__Dataset entries__
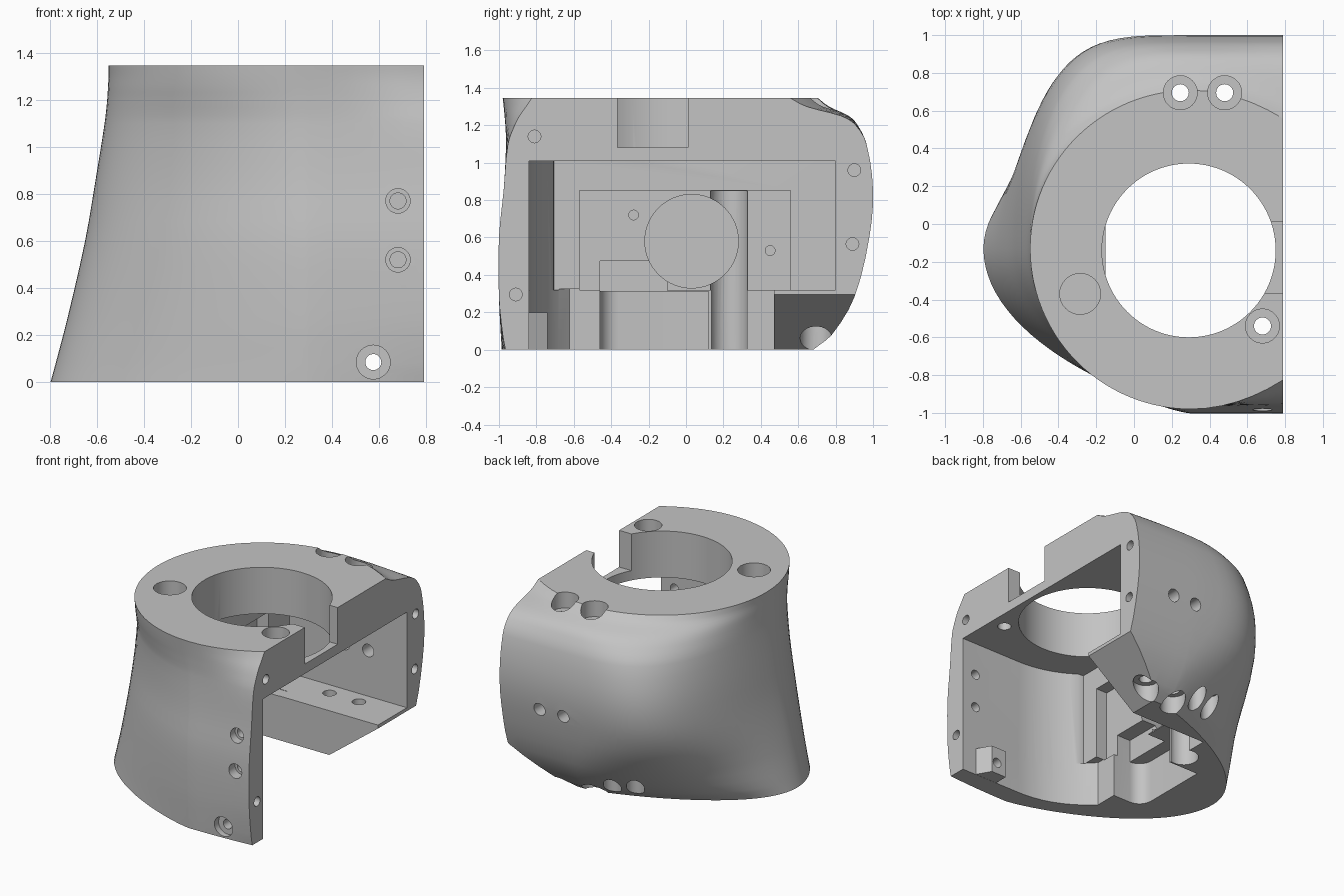
import bpy, bmesh, math
from mathutils import Matrix, Vector

cube = bpy.data.objects.get("Cube")
if cube:
    bpy.data.objects.remove(cube, do_unlink=True)

grey = bpy.data.materials.new("plain grey")
grey.use_nodes = True
TONE = (0.55, 0.55, 0.55, 1)
grey.diffuse_color = TONE
grey.node_tree.nodes["Principled BSDF"].inputs["Base Color"].default_value = TONE

CX, CY, EDGE, TOP = 0.3, -0.13, 0.79, 1.345


def make_object(name, bm):
    bmesh.ops.recalc_face_normals(bm, faces=bm.faces)
    mesh = bpy.data.meshes.new(name)
    bm.to_mesh(mesh)
    bm.free()
    obj = bpy.data.objects.new(name, mesh)
    mesh.materials.append(grey)
    bpy.context.collection.objects.link(obj)
    return obj


# Shell profile: height, left, front, front corner drop, back, back corner drop,
# fullness of the front and of the back
KEYS = [
    (0, -0.797, -0.985, 0.02, 0.68, 0, 1.28, 1.15),
    (0.08, -0.775, -0.99, 0.01, 0.78, 0, 1.28, 1.32),
    (0.28, -0.723, -1, 0, 0.9, 0, 1.3, 1.85),
    (0.6, -0.65, -1, 0, 0.98, 0, 1.36, 3.6),
    (0.85, -0.607, -0.975, 0, 1, 0, 1.43, 4),
    (1.1, -0.567, -0.962, 0.01, 0.965, 0, 1.62, 3.5),
    (1.2, -0.556, -0.966, 0.05, 0.918, 0.01, 1.8, 2.8),
    (1.25, -0.553, -0.97, 0.08, 0.87, 0.04, 1.9, 2.4),
    (1.3, -0.55, -0.975, 0.12, 0.765, 0.12, 1.97, 2.1),
    (TOP, -0.55, -0.98, 0.155, 0.708, 0.15, 2, 2),
]


def section(z, left, front, drop_f, back, drop_b, p_f, p_b):
    """Outline from the front right corner round the left to the back right."""
    pts = []
    side, arc = 6, 28
    for i in range(side):
        t = 1 - i / side
        pts.append((CX + (EDGE - CX) * t, front + drop_f * t * t, z))
    for i in range(2 * arc + 1):
        a = math.pi / 2 * i / arc
        c, s = abs(math.cos(a)), abs(math.sin(a))
        p, reach = (p_f, front - CY) if i <= arc else (p_b, back - CY)
        pts.append((CX + (left - CX) * s ** (2 / p), CY + reach * c, z))
    for i in range(1, side + 1):
        t = i / side
        pts.append((CX + (EDGE - CX) * t, back - drop_b * t * t, z))
    return pts


def blend(i, t):
    """Smooth tangent interpolation between two profile keys."""
    a, b = KEYS[i], KEYS[i + 1]
    p, q = KEYS[max(i - 1, 0)], KEYS[min(i + 2, len(KEYS) - 1)]
    h = b[0] - a[0]
    out = [a[0] + h * t]
    for k in range(1, len(a)):
        m0 = (b[k] - p[k]) / (b[0] - p[0]) * h
        m1 = (q[k] - a[k]) / (q[0] - a[0]) * h
        out.append((2*t**3 - 3*t*t + 1) * a[k] + (t**3 - 2*t*t + t) * m0
                   + (3*t*t - 2*t**3) * b[k] + (t**3 - t*t) * m1)
    return out


# Outer shell as a closed loft
bm = bmesh.new()
rings = []
for i in range(len(KEYS) - 1):
    for step in range(3):
        rings.append(section(*blend(i, step / 3)))
rings.append(section(*KEYS[-1]))
rings = [[bm.verts.new(p) for p in ring] for ring in rings]
for low, high in zip(rings, rings[1:]):
    for k in range(len(low)):
        j = (k + 1) % len(low)
        bm.faces.new((low[k], low[j], high[j], high[k]))
bm.faces.new(rings[0])
bm.faces.new(rings[-1])
shell = make_object("housing_shell", bm)


def prism(points, axis, lo, hi):
    """Extrude an outline along z or y."""
    bm = bmesh.new()
    place = (lambda p, d: (p[0], p[1], d)) if axis == "z" else (lambda p, d: (p[0], d, p[1]))
    ends = [[bm.verts.new(place(p, d)) for p in points] for d in (lo, hi)]
    for end in ends:
        bm.faces.new(end)
    for k in range(len(points)):
        j = (k + 1) % len(points)
        bm.faces.new((ends[0][k], ends[0][j], ends[1][j], ends[1][k]))
    return make_object("cutter", bm)


def box(x0, x1, y0, y1, z0, z1):
    return prism([(x0, y0), (x1, y0), (x1, y1), (x0, y1)], "z", z0, z1)


def rod(start, end, radius, sides=32):
    a, b = Vector(start), Vector(end)
    bm = bmesh.new()
    turn = (b - a).to_track_quat("Z", "Y").to_matrix().to_4x4()
    bmesh.ops.create_cone(bm, cap_ends=True, segments=sides, radius1=radius, radius2=radius,
                          depth=(b - a).length, matrix=Matrix.Translation((a + b) / 2) @ turn)
    return make_object("cutter", bm)


def apply(cutter, operation="DIFFERENCE"):
    cutter.hide_render = True
    mod = shell.modifiers.new("cut", "BOOLEAN")
    mod.operation, mod.solver, mod.object = operation, "EXACT", cutter
    bpy.context.view_layer.objects.active = shell
    bpy.ops.object.modifier_apply(modifier=mod.name)
    bpy.data.objects.remove(cutter, do_unlink=True)


# Main chamber behind the curved front wall, open to the side
def inner_arc(x_end):
    pts = [(1, -0.84), (CX, -0.84)]
    for i in range(1, 9):
        x = CX + (x_end - CX) * i / 8
        pts.append((x, CY - math.sqrt(0.71 ** 2 - (x - CX) ** 2)))
    return pts


apply(prism(inner_arc(-0.11) + [(-0.15, -0.705), (-0.15, 0.8), (1, 0.8)], "z", 0.32, 1.01))
apply(prism(inner_arc(-0.21) + [(-0.21, 0.47), (1, 0.47)], "z", -0.1, 0.325))

# Deeper pockets in the left block
apply(box(-0.24, 0, -0.57, 0.56, 0.318, 0.85))
apply(box(-0.45, 0, -0.36, 0.12, -0.1, 0.31))
apply(rod((-0.35, -0.36, -0.1), (-0.35, -0.36, 0.31), 0.1))
apply(box(-0.35, 0, -0.46, -0.1, -0.1, 0.475))
apply(rod((-0.24, 0.23, -0.1), (-0.24, 0.23, 0.848), 0.1))
apply(rod((-0.42, 0.03, 0.58), (0, 0.03, 0.58), 0.25, 64))

# Large round opening and side notch in the top plate
apply(rod((0.29, -0.14, 1.008), (0.29, -0.14, 1.5), 0.46, 96))
apply(box(0.4, 1, -0.365, 0.01, 1.08, 1.5))

# Sloped corner under the rear shelf
apply(prism([(0.374, -0.02), (1, 0.454), (1, -0.02)], "y", 0.469, 1.2))

# Boss around the lower front screw
apply(prism([(0.5, -0.88), (0.7, -0.88), (0.62, -0.74), (0.5, -0.74)], "z", 0.001, 0.2), "UNION")

# Upright screw holes with wide seats
for x, y, seat in ((0.245, 0.695, 1.23), (0.48, 0.695, 1.23), (0.68, -0.54, 1.25)):
    apply(rod((x, y, -0.1), (x, y, 1.5), 0.045))
    apply(rod((x, y, seat), (x, y, 1.5), 0.09))
for x, y in ((0.245, 0.695), (0.48, 0.695)):
    apply(rod((x, y, -0.1), (x, y, 0.13), 0.085))
for x, y in ((0.07, 0.74), (-0.08, 0.69)):
    apply(rod((x, y, -0.1), (x, y, 0.24), 0.06))
apply(rod((-0.285, -0.37, 1.24), (-0.285, -0.37, 1.5), 0.108))

# Front screw holes
apply(rod((0.575, -1.2, 0.085), (0.575, 0.3, 0.085), 0.034))
apply(rod((0.575, -1.2, 0.085), (0.575, -0.94, 0.085), 0.072))
for z in (0.52, 0.77):
    apply(rod((0.68, -1.2, z), (0.68, -0.93, z), 0.052))
    apply(rod((0.68, -1.2, z), (0.68, -0.8, z), 0.034))

# Rear wall holes
for x in (0.29, 0.48):
    apply(rod((x, 0.7, 0.65), (x, 1.2, 0.65), 0.045))

# Blind holes in the mating face and in the inner wall
for y, z in ((-0.81, 1.14), (-0.91, 0.295), (0.9, 0.96), (0.89, 0.565)):
    apply(rod((0.65, y, z), (1, y, z), 0.034, 24))
for y, z in ((-0.28, 0.72), (0.45, 0.53)):
    apply(rod((-0.34, y, z), (0, y, z), 0.026, 24))

bpy.ops.object.select_all(action="DESELECT")
shell.select_set(True)
bpy.context.view_layer.objects.active = shell
bpy.ops.object.shade_smooth_by_angle(angle=math.radians(30))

__PROBLEM DESCRIPTION__
All lines above between those holding "apply(rod((0.575, -1.2, 0.085), (0.575, -0.94, 0.085), 0.072))" and "apply(rod((x, 0.7, 0.65), (x, 1.2, 0.65), 0.045))", inclusive, must be set down unchanged, and no other line may be included.

__ANSWER BOX__
apply(rod((0.575, -1.2, 0.085), (0.575, -0.94, 0.085), 0.072))
for z in (0.52, 0.77):
    apply(rod((0.68, -1.2, z), (0.68, -0.93, z), 0.052))
    apply(rod((0.68, -1.2, z), (0.68, -0.8, z), 0.034))

# Rear wall holes
for x in (0.29, 0.48):
    apply(rod((x, 0.7, 0.65), (x, 1.2, 0.65), 0.045))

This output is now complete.